i
E
ij
E
ij
X
s
i
= X
s
i
Z
s
i
E
ij
Here the subscripts tell us which qubit the gates are acting on.
The last one corresponds to
X
is equivalent to
X
Z
All of these are good, except for the first one where we have a funny phase and
the angle is negatived. The phase change is irrelevant because it doesn’t affect
measurements, but the sign changes are problematic. To fix this, we need to use
adaptive measurements.
Example.

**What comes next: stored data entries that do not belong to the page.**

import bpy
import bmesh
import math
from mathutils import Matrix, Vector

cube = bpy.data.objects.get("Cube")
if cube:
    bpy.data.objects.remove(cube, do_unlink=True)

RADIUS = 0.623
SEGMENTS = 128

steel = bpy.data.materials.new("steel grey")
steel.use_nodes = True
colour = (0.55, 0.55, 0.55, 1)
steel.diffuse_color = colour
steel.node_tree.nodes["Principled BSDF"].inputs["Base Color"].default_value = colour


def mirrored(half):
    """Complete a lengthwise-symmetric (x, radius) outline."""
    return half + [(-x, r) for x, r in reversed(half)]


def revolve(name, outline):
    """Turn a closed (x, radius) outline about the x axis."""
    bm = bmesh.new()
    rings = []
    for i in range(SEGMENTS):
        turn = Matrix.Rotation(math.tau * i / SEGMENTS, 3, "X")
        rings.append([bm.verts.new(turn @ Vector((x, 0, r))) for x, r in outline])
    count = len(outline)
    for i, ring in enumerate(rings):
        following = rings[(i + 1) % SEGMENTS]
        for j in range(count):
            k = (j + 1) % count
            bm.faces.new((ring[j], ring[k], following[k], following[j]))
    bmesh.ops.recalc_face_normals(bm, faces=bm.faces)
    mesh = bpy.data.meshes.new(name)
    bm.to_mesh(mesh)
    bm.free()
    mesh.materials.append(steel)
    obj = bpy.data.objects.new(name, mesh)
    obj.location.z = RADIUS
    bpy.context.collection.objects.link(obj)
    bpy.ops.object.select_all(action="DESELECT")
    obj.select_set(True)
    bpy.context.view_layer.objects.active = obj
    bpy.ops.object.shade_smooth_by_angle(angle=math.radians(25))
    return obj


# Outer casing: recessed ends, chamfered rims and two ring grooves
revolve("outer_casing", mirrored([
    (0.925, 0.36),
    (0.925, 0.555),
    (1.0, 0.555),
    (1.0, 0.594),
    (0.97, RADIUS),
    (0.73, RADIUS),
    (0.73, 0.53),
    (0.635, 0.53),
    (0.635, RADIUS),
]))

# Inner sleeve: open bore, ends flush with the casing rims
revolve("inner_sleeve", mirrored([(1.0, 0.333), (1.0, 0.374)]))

Consider the simpler 1qubit circuit
+i J(α
1
) J(α
2
)
We first prepare the graph sate
We now measure the first qubit to get
r

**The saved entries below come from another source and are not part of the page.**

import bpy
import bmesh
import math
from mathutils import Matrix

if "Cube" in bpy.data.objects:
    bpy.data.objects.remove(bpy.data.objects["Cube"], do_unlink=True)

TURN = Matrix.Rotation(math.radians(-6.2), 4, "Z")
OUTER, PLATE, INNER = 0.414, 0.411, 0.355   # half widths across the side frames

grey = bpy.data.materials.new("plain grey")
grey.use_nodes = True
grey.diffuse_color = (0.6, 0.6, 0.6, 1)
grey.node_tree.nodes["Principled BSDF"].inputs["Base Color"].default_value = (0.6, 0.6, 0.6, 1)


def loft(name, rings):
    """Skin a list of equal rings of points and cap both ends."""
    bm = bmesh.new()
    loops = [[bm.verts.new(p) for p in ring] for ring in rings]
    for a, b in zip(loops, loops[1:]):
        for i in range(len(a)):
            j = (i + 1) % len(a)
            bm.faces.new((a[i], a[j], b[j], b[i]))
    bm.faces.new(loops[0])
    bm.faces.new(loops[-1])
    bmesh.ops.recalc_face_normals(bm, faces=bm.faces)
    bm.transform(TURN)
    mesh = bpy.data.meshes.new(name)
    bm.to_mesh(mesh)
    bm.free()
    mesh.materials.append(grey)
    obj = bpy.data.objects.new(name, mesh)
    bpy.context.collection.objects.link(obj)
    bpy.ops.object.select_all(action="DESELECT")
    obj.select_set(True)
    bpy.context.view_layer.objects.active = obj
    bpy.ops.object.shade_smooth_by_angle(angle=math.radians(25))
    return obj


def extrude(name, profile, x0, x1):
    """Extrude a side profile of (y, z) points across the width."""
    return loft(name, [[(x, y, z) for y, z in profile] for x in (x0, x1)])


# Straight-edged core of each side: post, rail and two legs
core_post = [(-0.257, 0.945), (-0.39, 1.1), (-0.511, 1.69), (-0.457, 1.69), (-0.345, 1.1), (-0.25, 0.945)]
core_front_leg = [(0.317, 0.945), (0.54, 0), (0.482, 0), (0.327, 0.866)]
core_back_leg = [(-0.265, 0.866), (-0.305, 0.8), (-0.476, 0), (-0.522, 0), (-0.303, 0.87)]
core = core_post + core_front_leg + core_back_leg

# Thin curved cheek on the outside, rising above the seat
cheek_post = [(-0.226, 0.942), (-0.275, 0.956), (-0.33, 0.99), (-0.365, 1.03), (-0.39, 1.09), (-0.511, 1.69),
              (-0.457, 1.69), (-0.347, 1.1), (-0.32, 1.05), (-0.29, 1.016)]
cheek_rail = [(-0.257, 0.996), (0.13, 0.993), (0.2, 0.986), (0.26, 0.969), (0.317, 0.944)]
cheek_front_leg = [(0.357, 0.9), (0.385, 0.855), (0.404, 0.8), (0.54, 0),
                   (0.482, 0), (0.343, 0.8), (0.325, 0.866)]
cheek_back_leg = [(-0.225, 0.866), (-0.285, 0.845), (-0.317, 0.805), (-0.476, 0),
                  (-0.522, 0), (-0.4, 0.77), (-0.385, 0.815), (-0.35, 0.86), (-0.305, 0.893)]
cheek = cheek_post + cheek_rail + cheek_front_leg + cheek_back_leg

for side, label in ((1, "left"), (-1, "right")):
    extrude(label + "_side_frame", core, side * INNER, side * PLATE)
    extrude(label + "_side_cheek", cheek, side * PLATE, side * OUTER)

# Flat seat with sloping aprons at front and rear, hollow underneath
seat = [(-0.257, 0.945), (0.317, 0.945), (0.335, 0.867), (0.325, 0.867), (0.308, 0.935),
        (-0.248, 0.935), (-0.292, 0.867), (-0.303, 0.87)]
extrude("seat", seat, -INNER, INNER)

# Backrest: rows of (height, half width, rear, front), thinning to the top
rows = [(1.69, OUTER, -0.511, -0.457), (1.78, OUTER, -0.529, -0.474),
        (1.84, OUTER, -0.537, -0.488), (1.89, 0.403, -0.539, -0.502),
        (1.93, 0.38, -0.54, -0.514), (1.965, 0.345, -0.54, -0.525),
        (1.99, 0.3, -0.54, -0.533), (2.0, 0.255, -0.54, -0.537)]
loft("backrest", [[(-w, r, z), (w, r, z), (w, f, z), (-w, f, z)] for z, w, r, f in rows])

1
α
1
We have thus done
+i J(α
1
)
X
r
1
To deal with the unwanted X
r
1
, we note that
X
r
1
J(α
2
)
is equivalent to
J((−1)

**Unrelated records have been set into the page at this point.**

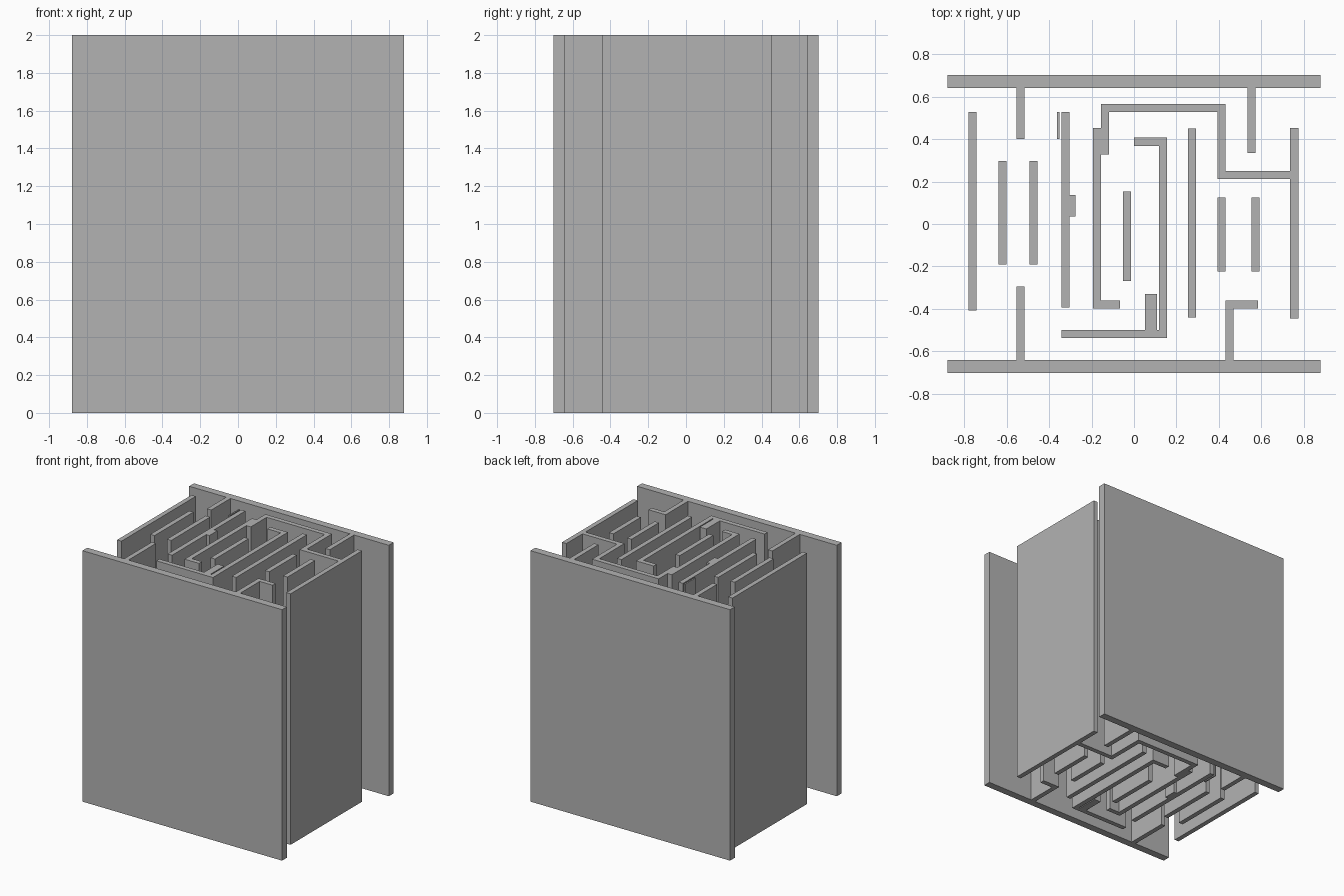
import bpy
import bmesh
from mathutils import Vector

default = bpy.data.objects.get("Cube")
if default:
    bpy.data.objects.remove(default, do_unlink=True)

HEIGHT = 2.0
THIN = 0.038

grey = bpy.data.materials.new("plain_grey")
grey.use_nodes = True
colour = (0.45, 0.45, 0.45, 1)
grey.diffuse_color = colour
grey.node_tree.nodes["Principled BSDF"].inputs["Base Color"].default_value = colour


def offset_side(points, distance):
    """Shift a polyline sideways, with mitred corners."""
    pts = [Vector(p) for p in points]
    dirs = [(b - a).normalized() for a, b in zip(pts, pts[1:])]
    normals = [Vector((-d.y, d.x)) for d in dirs]
    result = []
    for i, p in enumerate(pts):
        before = normals[max(i - 1, 0)]
        after = normals[min(i, len(normals) - 1)]
        result.append(p + (before + after) * distance / (1 + before.dot(after)))
    return result


def wall(name, *points, thick=THIN):
    """Extrude a full-height wall along a centre line on the floor."""
    outline = offset_side(points, -thick / 2) + offset_side(points, thick / 2)[::-1]
    bm = bmesh.new()
    base = bm.faces.new([bm.verts.new((p.x, p.y, 0)) for p in outline])
    top = bmesh.ops.extrude_face_region(bm, geom=[base])["geom"]
    verts = [v for v in top if isinstance(v, bmesh.types.BMVert)]
    bmesh.ops.translate(bm, verts=verts, vec=(0, 0, HEIGHT))
    bmesh.ops.recalc_face_normals(bm, faces=bm.faces)
    mesh = bpy.data.meshes.new(name)
    bm.to_mesh(mesh)
    bm.free()
    mesh.materials.append(grey)
    obj = bpy.data.objects.new(name, mesh)
    bpy.context.collection.objects.link(obj)
    return obj


# Large front and back panels
for name, y in (("front_panel", -0.672), ("back_panel", 0.672)):
    wall(name, (-0.88, y), (0.88, y), thick=0.06)

# Stubs joined to the panels
wall("back_right_stub", (-0.535, 0.642), (-0.535, 0.4))
wall("back_left_stub", (0.555, 0.642), (0.555, 0.336))
wall("front_right_stub", (-0.535, -0.642), (-0.535, -0.295))
wall("front_left_hook", (0.451, -0.642), (0.451, -0.379), (0.584, -0.379))

# Free-standing straight walls: x, start y, end y
straight = {
    "right_outer_wall": (-0.761, -0.408, 0.528),
    "right_pair_outer": (-0.62, -0.192, 0.298),
    "right_pair_inner": (-0.474, -0.192, 0.298),
    "right_long_wall": (-0.324, -0.394, 0.528),
    "centre_wall": (-0.033, -0.27, 0.153),
    "left_long_wall": (0.273, -0.44, 0.45),
    "left_pair_inner": (0.413, -0.223, 0.124),
    "left_pair_outer": (0.573, -0.223, 0.124),
    "left_outer_wall": (0.756, -0.445, 0.454),
}
for name, (x, y0, y1) in straight.items():
    wall(name, (x, y0), (x, y1))

# Small pieces beside the longer walls
wall("thin_strip", (-0.358, 0.4), (-0.358, 0.528), thick=0.011)
wall("long_wall_bump", (-0.305, 0.086), (-0.277, 0.086), thick=0.1)
wall("inner_block", (0.08, -0.5), (0.08, -0.33), thick=0.057)

# Bent walls of the winding passage
wall("inner_hook", (-0.174, 0.454), (-0.174, -0.379), (-0.065, -0.379))
wall("stepped_wall", (-0.136, 0.328), (-0.136, 0.547), (0.413, 0.547),
     (0.413, 0.232), (0.737, 0.232))
wall("inner_loop", (0, 0.388), (0.136, 0.388), (0.136, -0.519), (-0.343, -0.519))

r
1
α
2
)
Z
r
1
So we adapt the sign of the second measurement angle to depend on the previous
measurement result:
r
1
α
1
r
2
(−1)
r
1
α
2
Then this measurement results in
J(α
1
)
X
r
1
J((−1)
r
1
α
2
)
X
r
2
which is equivalent to
J(α
1
) J(α
2
)
Z
r
1
X
r
2
If we had further Jgates, we need to commute both Z
r
1
and X
r
2
over.
Note that while we are introducing a lot of funny X’s and Z’s, these are all
we’ve got, and the order of applying them does not matter, as they anticommute:
XZ = −ZX.
So if we don’t care about the phase, they effectively commute.
Also, since X
2
= Z
2
=
I
, we only need to count the number of X’s and Z’s
mod 2, which is very helpful.
Now what do we do with the Z and X at the end? For the final Zmeasurement,
having moved everything to the end, we simply reinterpret the final, actual
Zmeasurement result j:
(i)
The Zgate does not affect outcome or probability of a Zmeasurement,
becasuse if
ψi = a 0i + b 1i,
then
Z ψi = a 0i − b 1i.
So the probabilities of 0i and 1i are a
2
and b
2
regardless.
(ii)
The X gate simply interchanges the labels, while leavining probabilities
the same, because if
ψi = a 0i + b 1i,
then
X ψi = a 1i + b 0i.
So we ignore all Zerrors, and for each X
r
error, we just modify the seen
measurement outcome j by j 7→ j ⊕ r.
If we actually implement measurementbased quantum computations, the
measurements can always be done “left to right”, implementing the gates in order.
However, we don’t have to do that. Recall that quantum operations on disjoint
qubits always commute. Since the only thing we are doing are measurements,
all
M
i
(
α
) measurements can be performed simultaneously if the angles
α
do
not depend on other measurements. This gives us a novel way to parallel a
computation.
For example, in our simple example, we can start by first measuring
r
1
and
j
, and then measuring
r
2
after we know
r
1
. In particular, we can first measure
the “answer”
j
, before we do any other thing! The remaining measurements just
tell us how we should interpret the answer.
In general, we can divide the measurements into “layers” — the first layer
consists of all measurements that do not require any adaptation. The second
layer then consists of the measurements that only depends on the first layer. The
logical depth is the least number of layers needed, and this somewhat measures
the complexity of our circuit.